▸ What you are asked to do: Nothing but the lines from the one containing "block.name = 'block';" through the last line of the data below should be returned, each copied exactly.

(Data extracted from a collection)
__________________________________________________

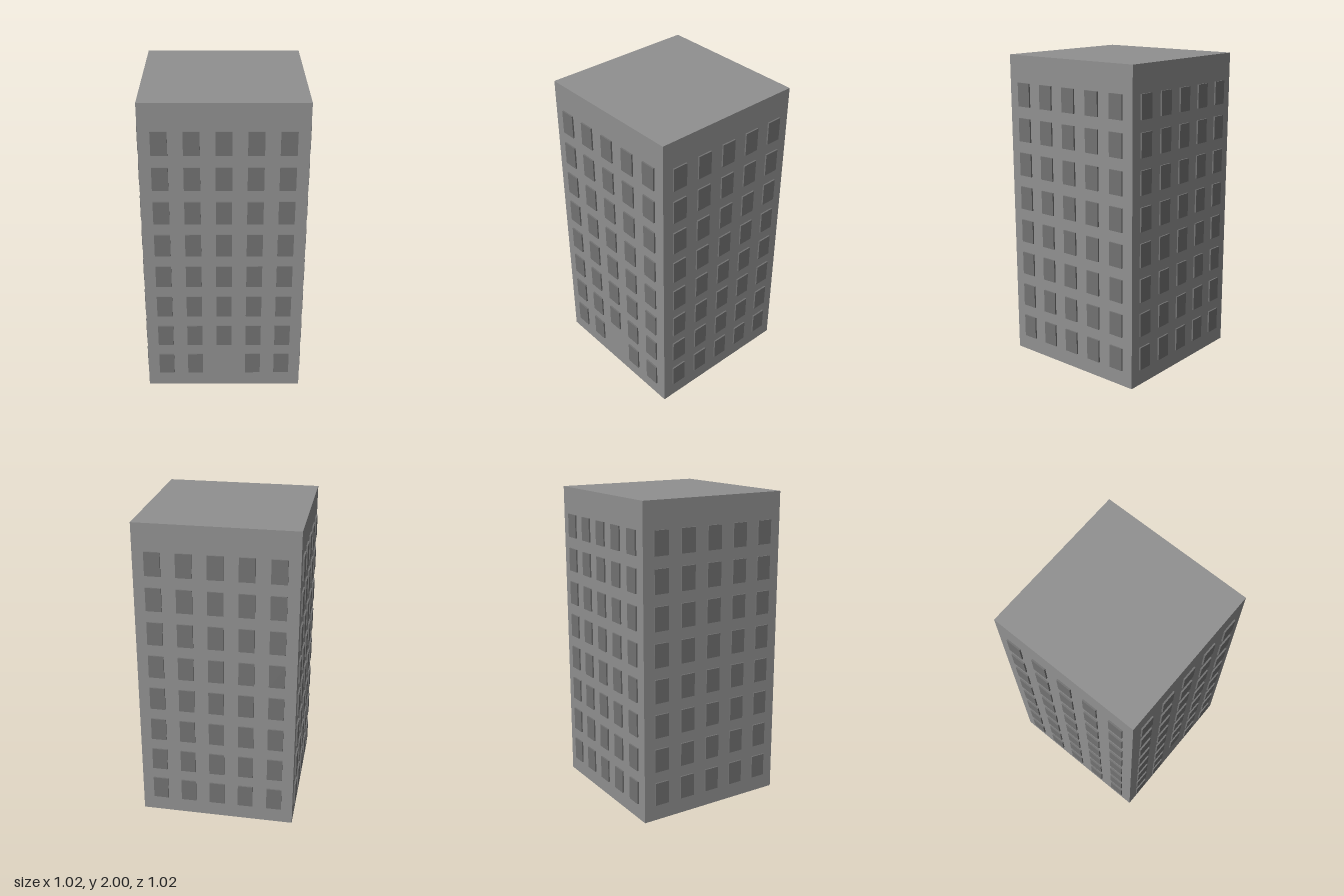
import * as THREE from 'three';

const FLOORS = 8, COLUMNS = 5;
const COLUMN_STEP = 0.189, FLOOR_STEP = 0.225, FIRST_FLOOR_Y = 0.178;

export function createModel() {
  const model = new THREE.Group();
  model.name = 'towerBlock';

  const wallMaterial = new THREE.MeshStandardMaterial({ color: 0x909090, flatShading: true });
  const windowMaterial = new THREE.MeshStandardMaterial({ color: 0x727272, flatShading: true });

  // Main block
  const block = new THREE.Mesh(new THREE.BoxGeometry(1, 2, 1), wallMaterial);
  block.name = 'block';
  block.position.y = 1;
  model.add(block);

  // Slightly raised window panels, one grid per side
  const windowGeometry = new THREE.BoxGeometry(0.098, 0.15, 0.02);
  ['front', 'left', 'back', 'right'].forEach((side, i) => {
    const facade = new THREE.Group();
    facade.name = `${side}Windows`;
    facade.rotation.y = i * Math.PI / 2;
    for (let floor = 0; floor < FLOORS; floor++) {
      for (let column = 0; column < COLUMNS; column++) {
        // Blank entrance bay at the middle of the front ground floor
        if (side === 'front' && floor === 0 && column === 2) continue;
        const pane = new THREE.Mesh(windowGeometry, windowMaterial);
        pane.name = 'window';
        pane.position.set((column - 2) * COLUMN_STEP, FIRST_FLOOR_Y + floor * FLOOR_STEP, 0.5);
        facade.add(pane);
      }
    }
    model.add(facade);
  });

  return model;
}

__________________________________________________

▸ Solution for this exercise:
  block.name = 'block';
  block.position.y = 1;
  model.add(block);

  // Slightly raised window panels, one grid per side
  const windowGeometry = new THREE.BoxGeometry(0.098, 0.15, 0.02);
  ['front', 'left', 'back', 'right'].forEach((side, i) => {
    const facade = new THREE.Group();
    facade.name = `${side}Windows`;
    facade.rotation.y = i * Math.PI / 2;
    for (let floor = 0; floor < FLOORS; floor++) {
      for (let column = 0; column < COLUMNS; column++) {
        // Blank entrance bay at the middle of the front ground floor
        if (side === 'front' && floor === 0 && column === 2) continue;
        const pane = new THREE.Mesh(windowGeometry, windowMaterial);
        pane.name = 'window';
        pane.position.set((column - 2) * COLUMN_STEP, FIRST_FLOOR_Y + floor * FLOOR_STEP, 0.5);
        facade.add(pane);
      }
    }
    model.add(facade);
  });

  return model;
}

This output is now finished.